There is a certain amount of technical knowledge to aquire before you start, its not complicated but certain basics need to be understood. There are loads of books, youtube videos and blogs/websites out there with detailed information about temperatures, safety information, tools etc.

So with what I have gleaned so far an absolute basic kit comprises either absorbent paper or card, or some kind of wooden support.  The wood needs to be primed with encaustic medium, which is just the paint without pigment i.e. beeswax and resin. Then you need something to warm and melt the wax blocks, I got myself a Teppanyaki hot plate in the sale (£16.00) and some cake tins to hold the melted colours and use as a palette - I dont melt directly on the hot plate.  I dug out some no longer used bristle paintbrushes, you need natural fibres because of the temperatures, and then a hair dryer to fuse and manipulate the wax once its painted on the support.  

There is plenty of purpose designed equipment available but so far I think my budget set up is absolutely fine.  I have also bought a really cheapo set of potters tools to scrape and manipulate the wax (£3.00 ish on Amazon).

So thats it, I dug out an old life drawing that I happened to have done on watercolour paper and added wax, used a bit of pigment stick, a bit more wax, fused, used my pan pastels scraped bits off, melted and re-manipulated it multiple times and generally played with it on and off for about a week until I decided it was finished.  

Encaustic is great fun, and I really like the idea of using my life drawings as a base.  I have dabbled with cold wax medium and like the effect of both types when depicting flesh.  I have some graphite powder, charcoal powder and even some schminke metallic dry pigment to experiment with next time.

Here are some closeups, the texture is really interesting in real life and the colours are brilliant and glowing.  I mounted the paper on a piece of hardboard using PVA glue and even had a frame that suited.

Not all the experiments were successful though, I scraped off this  8 x 8" prepared board and then recycled the wax to decorate my wooden triceratops - his friend the pterotactyl is waiting for my next failure.


  1. I've only ever done beeswax collage and the set up was even smaller, but I love the effects of encaustic paints and would love to try it. Your post is very inspiring, I am going to give this a go!

  2. Thanks Rolina, the paints were sent to me in error that's the only reason I tried them but I reckon they are right up your street.
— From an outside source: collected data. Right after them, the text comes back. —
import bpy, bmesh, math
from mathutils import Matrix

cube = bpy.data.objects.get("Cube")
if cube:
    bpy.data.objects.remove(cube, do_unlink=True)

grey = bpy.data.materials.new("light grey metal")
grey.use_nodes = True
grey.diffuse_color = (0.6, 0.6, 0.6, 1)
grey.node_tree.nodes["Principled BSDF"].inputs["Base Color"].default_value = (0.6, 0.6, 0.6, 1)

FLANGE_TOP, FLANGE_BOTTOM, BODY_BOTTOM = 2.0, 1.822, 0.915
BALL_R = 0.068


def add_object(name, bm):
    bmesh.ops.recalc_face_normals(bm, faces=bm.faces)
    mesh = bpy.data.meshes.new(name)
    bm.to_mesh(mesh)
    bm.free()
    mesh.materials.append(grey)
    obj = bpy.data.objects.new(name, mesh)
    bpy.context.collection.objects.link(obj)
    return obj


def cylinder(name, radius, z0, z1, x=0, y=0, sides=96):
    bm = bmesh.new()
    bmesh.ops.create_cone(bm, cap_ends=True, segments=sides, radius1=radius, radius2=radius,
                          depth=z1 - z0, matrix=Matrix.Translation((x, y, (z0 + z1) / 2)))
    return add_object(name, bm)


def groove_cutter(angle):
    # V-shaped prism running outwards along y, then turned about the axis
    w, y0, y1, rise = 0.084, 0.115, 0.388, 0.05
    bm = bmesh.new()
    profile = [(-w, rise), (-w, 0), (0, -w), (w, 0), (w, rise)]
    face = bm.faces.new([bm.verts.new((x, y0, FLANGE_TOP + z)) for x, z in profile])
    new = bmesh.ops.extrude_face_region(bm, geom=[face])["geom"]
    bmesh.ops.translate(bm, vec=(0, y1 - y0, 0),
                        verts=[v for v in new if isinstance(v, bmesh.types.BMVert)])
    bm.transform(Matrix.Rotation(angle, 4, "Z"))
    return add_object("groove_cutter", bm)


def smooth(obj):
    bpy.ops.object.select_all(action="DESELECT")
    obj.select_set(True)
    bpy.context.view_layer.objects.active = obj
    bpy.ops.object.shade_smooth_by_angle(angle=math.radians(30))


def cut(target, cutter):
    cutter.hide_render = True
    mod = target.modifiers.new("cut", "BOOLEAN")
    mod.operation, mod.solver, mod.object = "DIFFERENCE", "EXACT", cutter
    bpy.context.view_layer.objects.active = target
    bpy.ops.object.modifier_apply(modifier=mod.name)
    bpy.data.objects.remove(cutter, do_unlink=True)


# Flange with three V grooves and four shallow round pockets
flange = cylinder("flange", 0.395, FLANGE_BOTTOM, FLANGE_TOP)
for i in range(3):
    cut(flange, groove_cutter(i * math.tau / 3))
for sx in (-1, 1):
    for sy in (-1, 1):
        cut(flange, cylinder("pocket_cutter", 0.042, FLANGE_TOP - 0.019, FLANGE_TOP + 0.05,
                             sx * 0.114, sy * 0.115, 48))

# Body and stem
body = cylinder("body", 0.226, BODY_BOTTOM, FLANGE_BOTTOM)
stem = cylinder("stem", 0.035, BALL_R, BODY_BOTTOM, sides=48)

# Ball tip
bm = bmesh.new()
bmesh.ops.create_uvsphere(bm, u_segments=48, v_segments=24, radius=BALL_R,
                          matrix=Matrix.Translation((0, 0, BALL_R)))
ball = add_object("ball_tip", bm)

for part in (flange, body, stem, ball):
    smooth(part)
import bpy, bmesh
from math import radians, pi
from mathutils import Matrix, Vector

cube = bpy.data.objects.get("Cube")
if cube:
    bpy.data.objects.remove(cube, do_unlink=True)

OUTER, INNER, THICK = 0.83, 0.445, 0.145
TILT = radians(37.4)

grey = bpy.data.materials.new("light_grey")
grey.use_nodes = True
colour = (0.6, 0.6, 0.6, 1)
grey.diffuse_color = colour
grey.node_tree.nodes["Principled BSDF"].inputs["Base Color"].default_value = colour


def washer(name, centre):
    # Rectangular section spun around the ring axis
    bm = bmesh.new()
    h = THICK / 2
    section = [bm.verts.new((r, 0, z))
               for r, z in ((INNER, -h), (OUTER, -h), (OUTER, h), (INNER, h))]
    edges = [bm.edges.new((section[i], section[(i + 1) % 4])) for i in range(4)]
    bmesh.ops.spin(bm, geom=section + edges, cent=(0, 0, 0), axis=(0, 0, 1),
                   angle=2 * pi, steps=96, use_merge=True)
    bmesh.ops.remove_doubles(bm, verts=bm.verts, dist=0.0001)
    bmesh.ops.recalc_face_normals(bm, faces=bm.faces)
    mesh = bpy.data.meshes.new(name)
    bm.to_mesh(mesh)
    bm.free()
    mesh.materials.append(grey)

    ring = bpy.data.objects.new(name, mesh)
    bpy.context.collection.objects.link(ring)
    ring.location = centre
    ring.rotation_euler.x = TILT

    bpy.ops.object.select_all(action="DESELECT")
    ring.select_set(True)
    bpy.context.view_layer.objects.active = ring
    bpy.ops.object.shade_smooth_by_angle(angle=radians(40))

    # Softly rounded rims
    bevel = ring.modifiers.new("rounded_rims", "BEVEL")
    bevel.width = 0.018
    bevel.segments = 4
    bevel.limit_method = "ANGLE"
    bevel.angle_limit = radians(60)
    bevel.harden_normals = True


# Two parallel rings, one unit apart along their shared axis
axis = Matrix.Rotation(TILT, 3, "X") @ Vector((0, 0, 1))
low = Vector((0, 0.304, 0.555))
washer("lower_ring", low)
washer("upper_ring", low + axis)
For me they work the opposite of oils in so far as the more you fiddle the better it gets.